Using Visualizations to Improve K-12 Student Learning
Posted on by Bryan Matlen
Written by Bryan Matlen, Benjamin Jee, Nina Simms, and Dedre Gentner
Visuals communicate complex ideas in an effective way. Given our minds are hardwired to extract patterns and relationships from visual material, some students’ learning could be enhanced by educational visuals that reflect the way they think.
In this Insights post, we explain why visuals are useful learning tools and suggest ways in which educators can leverage visuals to support classroom learning. We offer two suggestions about visual comparison, a powerful process that supports enhanced learning that works.
Visualizations are Powerful and Everywhere
We live in a society replete with visualizations. Maps on our smart phones communicate our spatial location, diagrams in print and digital textbooks illustrate scientific processes, and graphs and charts in the news media show us the latest news trends and recent poll numbers. In our visually rich society, comprehending visual representations is an essential skill.
Visualizations are common because they are a powerful and efficient way to communicate complex relationships. As an illustration, Figure 1 below shows two ways of displaying city population data: listed numerically (left) and in a graph (right). In which format is it easier to spot the city with the smallest population? How about the largest?
Figure 1. Two ways of displaying city population data.
Most likely you chose the graph, which allows our visual system to effortlessly spot the relative population sizes. The ease and rapidity with which our brains process visual information paves the way for us to perform further reasoning, such as estimating the average population size. This is because the data are presented spatially, and our visual system is evolutionarily equipped to efficiently process spatial information.

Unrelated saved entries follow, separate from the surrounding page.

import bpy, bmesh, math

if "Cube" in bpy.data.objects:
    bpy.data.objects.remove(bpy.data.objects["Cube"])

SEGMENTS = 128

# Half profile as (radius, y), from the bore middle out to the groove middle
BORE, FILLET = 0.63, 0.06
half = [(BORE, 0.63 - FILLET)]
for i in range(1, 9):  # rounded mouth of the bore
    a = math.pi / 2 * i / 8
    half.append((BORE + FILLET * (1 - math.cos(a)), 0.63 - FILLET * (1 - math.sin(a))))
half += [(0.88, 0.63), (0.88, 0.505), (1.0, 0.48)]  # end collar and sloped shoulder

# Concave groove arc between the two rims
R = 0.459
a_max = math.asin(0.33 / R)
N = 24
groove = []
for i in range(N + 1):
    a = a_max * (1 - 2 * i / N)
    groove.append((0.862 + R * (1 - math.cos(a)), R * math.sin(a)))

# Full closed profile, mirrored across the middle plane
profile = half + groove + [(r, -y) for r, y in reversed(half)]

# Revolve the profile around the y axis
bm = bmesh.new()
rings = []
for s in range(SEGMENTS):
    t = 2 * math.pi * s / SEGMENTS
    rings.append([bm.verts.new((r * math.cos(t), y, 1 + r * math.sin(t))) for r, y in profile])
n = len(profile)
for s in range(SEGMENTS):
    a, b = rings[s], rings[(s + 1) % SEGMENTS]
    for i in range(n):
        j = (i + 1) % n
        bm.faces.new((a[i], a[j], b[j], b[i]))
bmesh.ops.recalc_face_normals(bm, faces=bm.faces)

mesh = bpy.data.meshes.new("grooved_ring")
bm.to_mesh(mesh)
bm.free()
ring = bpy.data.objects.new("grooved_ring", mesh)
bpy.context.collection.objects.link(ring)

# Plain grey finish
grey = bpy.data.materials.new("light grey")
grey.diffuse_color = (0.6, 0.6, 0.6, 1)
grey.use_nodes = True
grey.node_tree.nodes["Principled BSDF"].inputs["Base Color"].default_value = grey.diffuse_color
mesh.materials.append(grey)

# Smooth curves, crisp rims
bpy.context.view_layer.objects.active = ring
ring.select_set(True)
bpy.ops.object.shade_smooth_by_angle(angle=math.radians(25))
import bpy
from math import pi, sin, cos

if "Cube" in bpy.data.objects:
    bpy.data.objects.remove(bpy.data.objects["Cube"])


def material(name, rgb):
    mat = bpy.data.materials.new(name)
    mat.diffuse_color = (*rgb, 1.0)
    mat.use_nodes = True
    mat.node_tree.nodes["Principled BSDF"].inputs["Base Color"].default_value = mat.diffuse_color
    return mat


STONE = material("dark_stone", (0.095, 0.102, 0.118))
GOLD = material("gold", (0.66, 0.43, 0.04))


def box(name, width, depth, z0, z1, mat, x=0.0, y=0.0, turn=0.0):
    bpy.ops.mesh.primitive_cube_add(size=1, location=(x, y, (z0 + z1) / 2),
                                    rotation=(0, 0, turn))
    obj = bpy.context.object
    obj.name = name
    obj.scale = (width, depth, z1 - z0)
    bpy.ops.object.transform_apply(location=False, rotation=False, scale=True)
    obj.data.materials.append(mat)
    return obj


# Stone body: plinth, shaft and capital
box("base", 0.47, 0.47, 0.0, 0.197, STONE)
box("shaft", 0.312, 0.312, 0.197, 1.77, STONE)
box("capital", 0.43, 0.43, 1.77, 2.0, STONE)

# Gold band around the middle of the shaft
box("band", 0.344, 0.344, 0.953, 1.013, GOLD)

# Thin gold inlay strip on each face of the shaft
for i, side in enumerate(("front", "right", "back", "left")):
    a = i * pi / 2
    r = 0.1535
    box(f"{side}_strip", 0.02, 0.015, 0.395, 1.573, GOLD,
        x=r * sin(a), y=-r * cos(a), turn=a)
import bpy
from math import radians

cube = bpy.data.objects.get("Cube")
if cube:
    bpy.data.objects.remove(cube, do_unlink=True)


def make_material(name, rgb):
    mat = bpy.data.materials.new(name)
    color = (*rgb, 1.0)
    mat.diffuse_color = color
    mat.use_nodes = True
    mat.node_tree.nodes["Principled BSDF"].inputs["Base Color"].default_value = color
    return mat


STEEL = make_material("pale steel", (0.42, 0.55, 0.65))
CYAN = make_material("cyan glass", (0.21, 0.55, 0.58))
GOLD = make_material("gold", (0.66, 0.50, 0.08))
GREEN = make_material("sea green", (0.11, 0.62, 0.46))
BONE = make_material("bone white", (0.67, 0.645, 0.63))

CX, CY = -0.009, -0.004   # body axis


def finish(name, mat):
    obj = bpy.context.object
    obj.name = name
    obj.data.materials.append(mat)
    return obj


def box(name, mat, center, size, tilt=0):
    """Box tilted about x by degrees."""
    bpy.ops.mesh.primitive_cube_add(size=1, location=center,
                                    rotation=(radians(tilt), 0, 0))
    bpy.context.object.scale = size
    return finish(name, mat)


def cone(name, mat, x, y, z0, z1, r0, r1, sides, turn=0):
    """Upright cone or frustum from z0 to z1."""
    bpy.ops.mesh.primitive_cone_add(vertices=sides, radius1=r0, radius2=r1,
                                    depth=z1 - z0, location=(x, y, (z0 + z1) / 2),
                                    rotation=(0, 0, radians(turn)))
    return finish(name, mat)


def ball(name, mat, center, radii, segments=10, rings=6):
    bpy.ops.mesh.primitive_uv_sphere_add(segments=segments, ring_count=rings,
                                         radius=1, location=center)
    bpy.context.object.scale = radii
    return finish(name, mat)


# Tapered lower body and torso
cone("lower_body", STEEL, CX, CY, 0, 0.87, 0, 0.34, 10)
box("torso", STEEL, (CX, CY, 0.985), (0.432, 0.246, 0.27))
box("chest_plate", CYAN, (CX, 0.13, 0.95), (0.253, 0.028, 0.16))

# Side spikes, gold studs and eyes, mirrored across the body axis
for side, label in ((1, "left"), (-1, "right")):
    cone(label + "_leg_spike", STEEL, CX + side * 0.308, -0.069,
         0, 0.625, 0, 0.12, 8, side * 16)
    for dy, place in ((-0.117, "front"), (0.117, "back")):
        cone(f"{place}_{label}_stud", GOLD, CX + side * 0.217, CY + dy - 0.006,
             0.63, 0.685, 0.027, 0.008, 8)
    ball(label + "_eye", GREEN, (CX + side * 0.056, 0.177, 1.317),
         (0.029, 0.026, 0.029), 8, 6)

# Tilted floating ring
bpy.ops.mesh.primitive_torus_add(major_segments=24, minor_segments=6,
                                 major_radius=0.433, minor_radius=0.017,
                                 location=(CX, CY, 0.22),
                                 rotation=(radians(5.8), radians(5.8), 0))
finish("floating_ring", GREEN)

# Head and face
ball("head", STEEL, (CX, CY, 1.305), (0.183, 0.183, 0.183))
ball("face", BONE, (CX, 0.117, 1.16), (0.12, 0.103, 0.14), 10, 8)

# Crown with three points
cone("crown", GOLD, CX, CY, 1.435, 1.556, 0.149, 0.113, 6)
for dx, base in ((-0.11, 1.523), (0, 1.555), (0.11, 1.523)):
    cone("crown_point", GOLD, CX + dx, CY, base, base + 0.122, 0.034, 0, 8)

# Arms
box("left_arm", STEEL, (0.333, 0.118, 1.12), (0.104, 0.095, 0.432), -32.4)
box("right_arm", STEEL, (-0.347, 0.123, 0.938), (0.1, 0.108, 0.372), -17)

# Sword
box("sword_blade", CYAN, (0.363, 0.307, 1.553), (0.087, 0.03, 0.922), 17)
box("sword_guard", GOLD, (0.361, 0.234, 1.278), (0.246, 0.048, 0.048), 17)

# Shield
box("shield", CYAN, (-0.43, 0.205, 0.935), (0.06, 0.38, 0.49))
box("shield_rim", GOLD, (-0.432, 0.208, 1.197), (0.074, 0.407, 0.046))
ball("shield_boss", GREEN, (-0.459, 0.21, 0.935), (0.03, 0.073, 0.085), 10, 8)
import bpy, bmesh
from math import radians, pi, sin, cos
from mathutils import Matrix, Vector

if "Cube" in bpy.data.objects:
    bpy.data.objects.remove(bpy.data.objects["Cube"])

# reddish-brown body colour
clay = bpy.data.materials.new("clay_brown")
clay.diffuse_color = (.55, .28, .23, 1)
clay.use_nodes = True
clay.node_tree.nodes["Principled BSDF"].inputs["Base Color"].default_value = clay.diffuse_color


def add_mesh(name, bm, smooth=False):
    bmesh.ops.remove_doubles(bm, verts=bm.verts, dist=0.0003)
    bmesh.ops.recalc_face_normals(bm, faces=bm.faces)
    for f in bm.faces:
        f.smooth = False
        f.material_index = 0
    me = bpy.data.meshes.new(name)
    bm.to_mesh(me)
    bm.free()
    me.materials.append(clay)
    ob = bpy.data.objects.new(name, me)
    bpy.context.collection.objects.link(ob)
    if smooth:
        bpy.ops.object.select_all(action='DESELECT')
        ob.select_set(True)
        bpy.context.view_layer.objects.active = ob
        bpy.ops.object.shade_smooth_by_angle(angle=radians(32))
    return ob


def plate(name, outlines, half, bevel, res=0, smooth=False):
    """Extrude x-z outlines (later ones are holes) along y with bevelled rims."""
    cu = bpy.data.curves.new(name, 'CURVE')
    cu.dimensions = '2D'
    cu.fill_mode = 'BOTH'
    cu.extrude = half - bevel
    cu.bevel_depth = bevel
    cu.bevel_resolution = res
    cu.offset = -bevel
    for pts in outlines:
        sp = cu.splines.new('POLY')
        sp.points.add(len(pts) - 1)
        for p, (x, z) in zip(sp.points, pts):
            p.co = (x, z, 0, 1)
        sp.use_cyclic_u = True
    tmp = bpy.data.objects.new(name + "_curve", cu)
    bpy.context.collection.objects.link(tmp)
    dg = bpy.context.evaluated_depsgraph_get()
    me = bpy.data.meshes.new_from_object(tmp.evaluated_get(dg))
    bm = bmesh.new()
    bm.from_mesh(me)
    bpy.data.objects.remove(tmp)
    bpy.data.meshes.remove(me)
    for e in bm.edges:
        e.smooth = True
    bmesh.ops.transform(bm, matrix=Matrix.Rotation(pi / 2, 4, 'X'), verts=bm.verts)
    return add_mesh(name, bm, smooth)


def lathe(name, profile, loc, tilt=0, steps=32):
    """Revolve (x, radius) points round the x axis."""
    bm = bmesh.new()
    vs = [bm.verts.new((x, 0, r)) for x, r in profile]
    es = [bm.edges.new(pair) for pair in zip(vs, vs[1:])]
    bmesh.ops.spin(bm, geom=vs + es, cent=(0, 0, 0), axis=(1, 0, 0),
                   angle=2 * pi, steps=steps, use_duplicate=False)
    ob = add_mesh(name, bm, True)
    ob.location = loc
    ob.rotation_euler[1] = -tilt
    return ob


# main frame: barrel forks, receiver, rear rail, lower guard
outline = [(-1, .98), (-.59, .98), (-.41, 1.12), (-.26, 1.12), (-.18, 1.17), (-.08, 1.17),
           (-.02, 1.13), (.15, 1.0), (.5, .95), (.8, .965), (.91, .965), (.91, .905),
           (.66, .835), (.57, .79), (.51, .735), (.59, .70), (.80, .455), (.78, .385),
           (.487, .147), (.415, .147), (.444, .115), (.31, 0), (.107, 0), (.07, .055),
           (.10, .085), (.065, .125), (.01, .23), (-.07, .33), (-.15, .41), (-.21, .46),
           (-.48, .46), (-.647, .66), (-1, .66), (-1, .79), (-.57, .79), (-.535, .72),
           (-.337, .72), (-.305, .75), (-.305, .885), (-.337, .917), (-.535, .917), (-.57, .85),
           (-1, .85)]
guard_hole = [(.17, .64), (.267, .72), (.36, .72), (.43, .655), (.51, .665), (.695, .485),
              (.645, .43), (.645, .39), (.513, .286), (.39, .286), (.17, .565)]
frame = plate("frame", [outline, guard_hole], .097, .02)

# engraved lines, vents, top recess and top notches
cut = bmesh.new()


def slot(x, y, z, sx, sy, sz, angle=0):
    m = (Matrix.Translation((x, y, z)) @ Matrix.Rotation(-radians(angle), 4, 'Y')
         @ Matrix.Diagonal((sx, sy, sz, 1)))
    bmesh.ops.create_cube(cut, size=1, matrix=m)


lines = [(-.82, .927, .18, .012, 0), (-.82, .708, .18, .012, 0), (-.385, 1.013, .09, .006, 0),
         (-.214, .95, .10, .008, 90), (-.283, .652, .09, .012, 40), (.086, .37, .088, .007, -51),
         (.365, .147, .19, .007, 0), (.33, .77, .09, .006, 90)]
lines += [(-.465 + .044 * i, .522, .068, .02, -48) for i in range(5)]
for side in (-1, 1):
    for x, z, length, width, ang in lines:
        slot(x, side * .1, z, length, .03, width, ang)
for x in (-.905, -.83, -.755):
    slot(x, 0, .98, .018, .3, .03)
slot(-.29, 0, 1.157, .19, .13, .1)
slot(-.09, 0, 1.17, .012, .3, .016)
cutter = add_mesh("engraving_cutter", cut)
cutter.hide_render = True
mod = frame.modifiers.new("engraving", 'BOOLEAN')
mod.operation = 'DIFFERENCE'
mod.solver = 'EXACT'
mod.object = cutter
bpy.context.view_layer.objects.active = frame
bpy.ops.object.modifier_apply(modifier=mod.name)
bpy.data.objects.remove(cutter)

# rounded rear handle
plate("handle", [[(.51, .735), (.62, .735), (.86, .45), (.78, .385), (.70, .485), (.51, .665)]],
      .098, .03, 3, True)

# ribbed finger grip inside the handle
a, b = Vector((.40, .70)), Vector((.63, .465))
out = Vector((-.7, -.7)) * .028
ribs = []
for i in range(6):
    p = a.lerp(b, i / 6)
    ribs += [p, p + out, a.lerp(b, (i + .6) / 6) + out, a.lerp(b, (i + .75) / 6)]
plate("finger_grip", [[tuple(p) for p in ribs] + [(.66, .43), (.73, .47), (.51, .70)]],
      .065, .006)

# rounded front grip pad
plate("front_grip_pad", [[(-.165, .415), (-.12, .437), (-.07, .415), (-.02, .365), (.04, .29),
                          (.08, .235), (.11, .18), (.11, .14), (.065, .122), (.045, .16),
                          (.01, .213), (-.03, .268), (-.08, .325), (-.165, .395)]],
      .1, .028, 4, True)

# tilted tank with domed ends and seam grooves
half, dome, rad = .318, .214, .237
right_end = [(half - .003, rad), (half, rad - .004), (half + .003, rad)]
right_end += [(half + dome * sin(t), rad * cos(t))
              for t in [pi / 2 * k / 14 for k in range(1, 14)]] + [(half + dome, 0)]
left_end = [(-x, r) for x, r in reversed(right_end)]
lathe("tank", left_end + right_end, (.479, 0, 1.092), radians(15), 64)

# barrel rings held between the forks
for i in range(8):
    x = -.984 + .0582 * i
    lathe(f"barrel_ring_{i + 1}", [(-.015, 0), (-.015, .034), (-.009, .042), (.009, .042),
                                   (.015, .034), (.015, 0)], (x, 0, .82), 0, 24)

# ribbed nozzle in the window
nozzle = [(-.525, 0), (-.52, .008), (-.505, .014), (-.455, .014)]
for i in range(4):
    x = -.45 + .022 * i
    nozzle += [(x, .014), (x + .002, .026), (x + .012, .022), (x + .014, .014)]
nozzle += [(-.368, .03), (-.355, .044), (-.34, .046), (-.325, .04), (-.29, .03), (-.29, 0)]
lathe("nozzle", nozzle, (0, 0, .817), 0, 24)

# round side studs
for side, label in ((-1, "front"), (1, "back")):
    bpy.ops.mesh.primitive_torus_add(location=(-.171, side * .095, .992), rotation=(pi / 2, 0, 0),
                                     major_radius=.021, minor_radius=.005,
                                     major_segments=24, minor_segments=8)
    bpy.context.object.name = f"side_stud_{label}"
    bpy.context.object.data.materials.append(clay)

Examples of How Visuals Help
Educators often use visualizations to explain complex spatial concepts. Take chemical bonding or geologic plate movement — grasping these concepts require students to represent how objects relate to each other in space. Even though humans are sophisticated visual processors, new and spatially complex visuals often require additional supports for students to understand them.
Our research has identified two ways that educators can improve students’ learning from visuals.
Multiple Visualizations of the Same or Related Concepts
Students often learn more when they are instructed to compare multiple visualizations of the same or related concepts. Comparison directs attention to the essential spatial relationships and allows viewers to identify conceptually important similarities and differences (see Figure 2). In this way, students can more efficiently grasp the key information and also figure out what is irrelevant.
Figure 2. A geological fault (left) and a geological fracture with no fault (right). Students can better understand each spatial concept when they compare the two visuals.
Direct, Uninterrupted Paths Make Learning More Effective
Our research suggests the way in which visuals are placed on a page or screen affects how effectively we compare them. Specifically, comparison is most effective when visuals are placed so that their matching parts have a direct, uninterrupted path between them. This direct placement allows students to see the important relationships. In contrast, impeded placements are those in which the matching parts are obstructed by other, non-matching parts, distracting from the comparison (see Figure 3). This type of placement makes comparison more difficult.
Figure 3. Direct (most effective for learning) and impeded comparisons in STEM. For example, in the comparison of molecules, each visual has atoms displayed from left-to-right (H-C-C-H). Therefore, the optimal placement is from top-to-bottom, as the corresponding atoms have a direct and clear path to one another. In the left-to-right (impeded) placement, two carbon atoms and a non-analogous hydrogen atom intervene between corresponding hydrogen atoms, making the comparison more difficult.
Opportunities to Improve Educational Visuals
Because textbooks offer a critical format for learning from visualizations, in our research we asked, how are students commonly exposed to visual comparisons in educational settings? To explore this question, we coded science textbook visuals for the presence of direct vs. impeded spatial placement, sampling chapters from the three most popular middle school texts in the United States.
We identified 313 visuals in total, almost 2 per page. Each visual was then coded for a) the presence of comparison, using text-based cues and symbols (e.g., causal arrows), as well as b) the spatial placement of the objects in the image.
Results indicated that while comparison was relatively common (37% of the visuals), fewer than half of the comparisons involved direct (most effective) spatial placement. Thus, substantial opportunities exist to improve the design of visuals in STEM textbooks.
Our research team will continue to test the effects of visual comparison in STEM domains, the results of which will have broad implications for design, instruction, and theories of human cognition and learning. Visit the IES website to learn more about this project.
About the Researchers
Bryan Matlen is a Senior Research Associate at WestEd. He studies the application of learning theory to educational contexts, visual representations, and analogical learning.
Benjamin Jee is an Associate Professor of Psychology at Worcester State University. He studies cognition and learning in science.
Nina Simms is a Postdoctoral Fellow in the Spatial Intelligence and Learning Center (SILC) at Northwestern University. Her research explores analogical reasoning, spatial cognition, and conceptual development.
Dedre Gentner is a Professor at Northwestern University. She is well known for her research on analogical learning and reasoning, similarity and metaphor, and conceptual development.